To model the complex spatial dependency, we represent the non-Euclidean pair-wise correlations among objects using directed graphs and then propose the novel diffusion graph convolution which captures the spatial dependency with bidirectional random walks on the graph. To model the multimodal correlations among objects, we further propose the multi-graph convolution network. To model the non-linear and non-stationary temporal dynamics, we integrate the novel diffusion graph convolution into the recurrent neural network to jointly model the spatial and temporal dependencies. To capture the long-term temporal dependency, we propose to use the sequence to sequence architecture with scheduled sampling. To utilize the global contextual information in the temporal correlation modeling, we further propose the contextual gated recurrent neural network which augments the recurrent neural network with a contextual-aware gating mechanism to re-weights different historical observations. To infer correlation among objects, we propose a structure-informed variational graph autoencoder based model, which infers the explicit interactions considering both observed movements and structural prior knowledge, e.g., node degree distribution, edge type distribution, and sparsity. The model represents the structural prior knowledge as differentiable constraints on the interaction graph and optimizes it using gradient-based methods.
We conduct extensive experiments on multiple real-world large-scale datasets for various spatiotemporal prediction tasks, including traffic forecasting, spatiotemporal demand forecasting, travel time estimation, relational inference and simulation. The results show the proposed models consistently achieve clear improvements over state-of-the-art methods. The proposed models and their variants have been deployed in real-world large-scale systems for applications including road traffic speed prediction, Internet traffic forecasting, air quality forecasting, travel time estimation, and spatiotemporal demand forecasting.

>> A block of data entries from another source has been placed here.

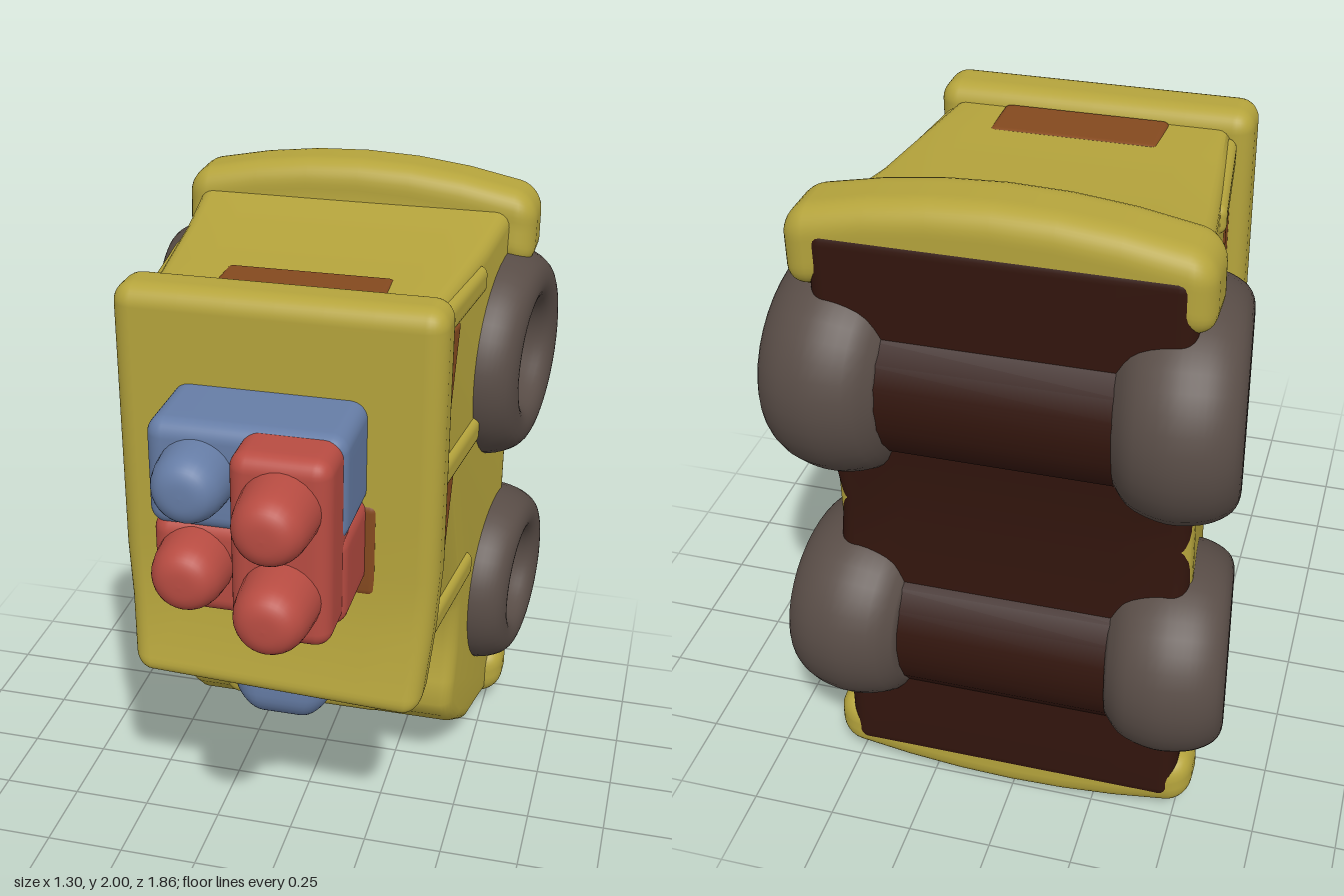
import * as THREE from 'three';
import { mergeVertices, toCreasedNormals } from 'three/addons/utils/BufferGeometryUtils.js';

const paint = (color) => new THREE.MeshStandardMaterial({ color });
const yellow = paint(0xb5a43c), rubber = paint(0x584c46), hubDark = paint(0x453533);
const brown = paint(0x32150d), rust = paint(0x84491f), red = paint(0xb84c42), blue = paint(0x667da6);

// Moves every vertex by a rule, then rebuilds smooth normals
function reshape(geo, rule) {
  geo.deleteAttribute('uv');
  geo.deleteAttribute('normal');
  const pos = geo.attributes.position, v = new THREE.Vector3();
  for (let i = 0; i < pos.count; i++) {
    v.fromBufferAttribute(pos, i);
    rule(v);
    pos.setXYZ(i, v.x, v.y, v.z);
  }
  const merged = mergeVertices(geo, 1e-4);
  merged.computeVertexNormals();
  return merged;
}

// Soft-edged box given by its limits, with an optional bend.
// Of 14 grid rows, 6 cover the flat middle and 4 each rounded edge.
function softBox([x0, x1], [y0, y1], [z0, z1], r, bend = () => {}) {
  const inner = new THREE.Vector3(x1 - x0, y1 - y0, z1 - z0).multiplyScalar(0.5).subScalar(r);
  const centre = new THREE.Vector3(x0 + x1, y0 + y1, z0 + z1).multiplyScalar(0.5);
  const flat = new THREE.Vector3(), edge = new THREE.Vector3();
  return reshape(new THREE.BoxGeometry(14, 14, 14, 14, 14, 14), (v) => {
    flat.copy(v).clampScalar(-3, 3);
    edge.subVectors(v, flat).setLength(r);
    v.copy(flat).divideScalar(3).multiply(inner).add(edge).add(centre);
    bend(v);
  });
}

// Half width of the body at depth z
const halfWidth = (z) => THREE.MathUtils.mapLinear(z, 0.2, -0.7, 0.42, 0.52);

// Body: side profile in (z, y), extruded across and widened towards the wheels
function bodyGeometry() {
  const profile = [
    [0.24, 1.83], [0.0, 1.84], [-0.3, 1.85], [-0.54, 1.88], [-0.7, 1.9], [-0.7, 0.05],
    [-0.58, 0.06], [-0.48, 0.08], [-0.35, 0.1], [-0.22, 0.18], [-0.13, 0.26], [-0.1, 0.32],
    [-0.12, 0.4], [-0.14, 0.5], [-0.14, 0.66], [-0.1, 0.75], [0.0, 0.79], [0.24, 0.8],
  ].map((p) => new THREE.Vector2(...p));
  const geo = new THREE.ExtrudeGeometry(new THREE.Shape(profile), {
    depth: 1.82, bevelThickness: 0.09, bevelSize: 0.045, bevelOffset: -0.045, bevelSegments: 5, steps: 8,
  });
  geo.translate(0, 0, -0.91).rotateY(-Math.PI / 2);
  return toCreasedNormals(reshape(geo, (v) => { v.x *= halfWidth(v.z); }), 0.9);
}

// Tyre with a dished hub, axis along +x
function wheelGeometry(r) {
  const pts = [
    [r * 0.72, -0.18], [r * 0.9, -0.13], [r, -0.04], [r, 0.04], [r * 0.95, 0.1],
    [r * 0.85, 0.145], [r * 0.7, 0.16], [r * 0.56, 0.145], [r * 0.46, 0.1], [r * 0.36, 0.06],
  ].map((p) => new THREE.Vector2(...p));
  const curve = new THREE.SplineCurve(pts).getPoints(30);
  return new THREE.LatheGeometry([new THREE.Vector2(0, -0.18), ...curve], 40).rotateZ(-Math.PI / 2);
}

export function createModel() {
  const model = new THREE.Group();
  const add = (name, geo, mat, parent = model) => {
    const mesh = new THREE.Mesh(geo, mat);
    mesh.name = name;
    parent.add(mesh);
    return mesh;
  };

  add('body', bodyGeometry(), yellow);

  // Roof slab, its lower end leaning forward
  add('roof', softBox([-0.48, 0.47], [0.62, 1.88], [0.19, 0.37], 0.06, (v) => {
    const t = THREE.MathUtils.clamp((1.0 - v.y) / 0.38, 0, 1);
    v.z += 0.07 * t * t;
    v.x *= 1 - 0.07 * t;
    v.y += 0.04 * (0.45 - v.x) * t;
  }), yellow);

  // Curved bumpers at both ends
  add('rearBumper', softBox([-0.55, 0.58], [1.77, 2.0], [-0.77, -0.54], 0.07, (v) => {
    v.z += 0.1 * Math.max(0, 1.9 - v.y) * (v.z > -0.65 ? 1 : 0);
    v.y -= 0.24 * v.x * v.x;
  }), yellow);
  add('frontBumper', softBox([-0.55, 0.56], [0.0, 0.18], [-0.77, -0.58], 0.07, (v) => {
    v.y += 0.2 * v.x * v.x;
  }), yellow);
  add('hoodLip', softBox([-0.32, 0.24], [0.26, 0.37], [-0.25, -0.07], 0.05), yellow);

  // Underside, hollowed between the axles
  add('underside', softBox([-0.51, 0.51], [0.08, 1.9], [-0.775, -0.64], 0.05, (v) => {
    v.z += 0.07 * Math.exp(-(((v.y - 0.98) / 0.12) ** 2));
  }), brown);

  // Wheels, toed in towards the roof, with fenders and axles
  const axles = [
    { name: 'rear', y: 1.42, z: -0.565, r: 0.335, stretch: 1.07 },
    { name: 'front', y: 0.575, z: -0.605, r: 0.305, stretch: 1.05 },
  ];
  for (const a of axles) {
    const axle = add(`${a.name}Axle`, new THREE.CylinderGeometry(0.25, 0.25, 0.8, 24).rotateZ(Math.PI / 2), brown);
    axle.position.set(0, a.y, -0.6);
    for (const s of [1, -1]) {
      const wheel = new THREE.Group();
      wheel.name = `${a.name}${s > 0 ? 'Left' : 'Right'}Wheel`;
      wheel.position.set(s * 0.46, a.y, a.z);
      wheel.rotation.y = s > 0 ? 0.12 * -1 : Math.PI + 0.12;
      wheel.scale.z = a.stretch;
      wheel.rotation.y *= 1;
      add('tyre', wheelGeometry(a.r), rubber, wheel);
      const hub = add('hub', new THREE.SphereGeometry(a.r * 0.46, 24, 12), hubDark, wheel);
      hub.scale.x = 0.1;
      hub.position.x = 0.06;
      model.add(wheel);
      const x = s > 0 ? [0.26, 0.55] : [-0.55, -0.26];
      add(`${a.name}Fender`, softBox(x, [a.y - a.r, a.y + a.r], [-0.7, -0.15], 0.13, (v) => {
        v.x -= s * 0.2 * (v.z + 0.7);
      }), yellow);
    }
  }

  // Side windows and the pillar ledges between them
  for (const s of [1, -1]) {
    for (const [y0, y1] of [[0.84, 1.25], [1.31, 1.72]]) {
      const win = softBox([-0.012, 0.012], [y0, y1], [0.1, 0.22], 0.01, (v) => {
        v.z -= 0.28 * (v.y - y0) * (0.22 - v.z) / 0.12;
        v.x += s * (halfWidth(v.z) - 0.006);
      });
      add('sideWindow', win, rust);
    }
    for (const y of [0.8, 1.28, 1.77]) {
      const ledge = softBox([-0.03, 0.03], [y - 0.045, y + 0.045], [-0.25, 0.2], 0.028, (v) => {
        v.x += s * (halfWidth(v.z) - 0.012);
      });
      add('windowPillar', ledge, yellow);
    }
  }
  add('rearWindow', softBox([-0.24, 0.26], [1.8, 1.843], [0.01, 0.2], 0.02), rust);
  add('windscreen', softBox([-0.36, 0.36], [0.78, 0.82], [-0.05, 0.22], 0.018), rust);

  // Engine block on the hood with its blue cap
  add('engineBlock', softBox([-0.27, 0.22], [0.4, 0.8], [-0.25, 0.08], 0.08), rust);
  add('engineCap', softBox([-0.21, 0.13], [0.39, 0.72], [0.0, 0.245], 0.09, (v) => {
    v.x = -0.04 + (v.x + 0.04) * (0.75 + 0.25 * THREE.MathUtils.smoothstep(v.y, 0.38, 0.55));
    v.y += 0.15 * (v.z - 0.1);
  }), blue);

  // Stack of toy bricks on the roof
  add('brickBase', softBox([-0.37, 0.3], [0.99, 1.3], [0.3, 0.376], 0.03), rust);
  add('lowerBrick', softBox([-0.29, 0.26], [1.03, 1.32], [0.3, 0.63], 0.05), red);
  add('upperBrick', softBox([-0.3, 0.26], [1.29, 1.61], [0.3, 0.63], 0.05), blue);
  add('outerBrick', softBox([-0.03, 0.25], [1.04, 1.6], [0.5, 0.76], 0.05), red);

  // Rounded studs on the bricks
  const studs = [
    [0.115, 1.455, 0.93, red], [0.115, 1.19, 0.93, red],
    [-0.155, 1.46, 0.77, blue], [-0.165, 1.19, 0.77, red],
  ];
  for (const [x, y, tip, mat] of studs) {
    const profile = new THREE.SplineCurve([
      [0.115, -0.25], [0.105, -0.09], [0.085, -0.03], [0.05, -0.005], [0, 0],
    ].map((p) => new THREE.Vector2(...p))).getPoints(20);
    const stud = add('brickStud', new THREE.LatheGeometry(profile, 28).rotateX(Math.PI / 2), mat);
    stud.position.set(x, y, tip);
  }

  return model;
}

Location: Charles Lee Powell Hall (PHE) - 325
Audiences: Everyone Is Invited
Contact: Lizsl De Leon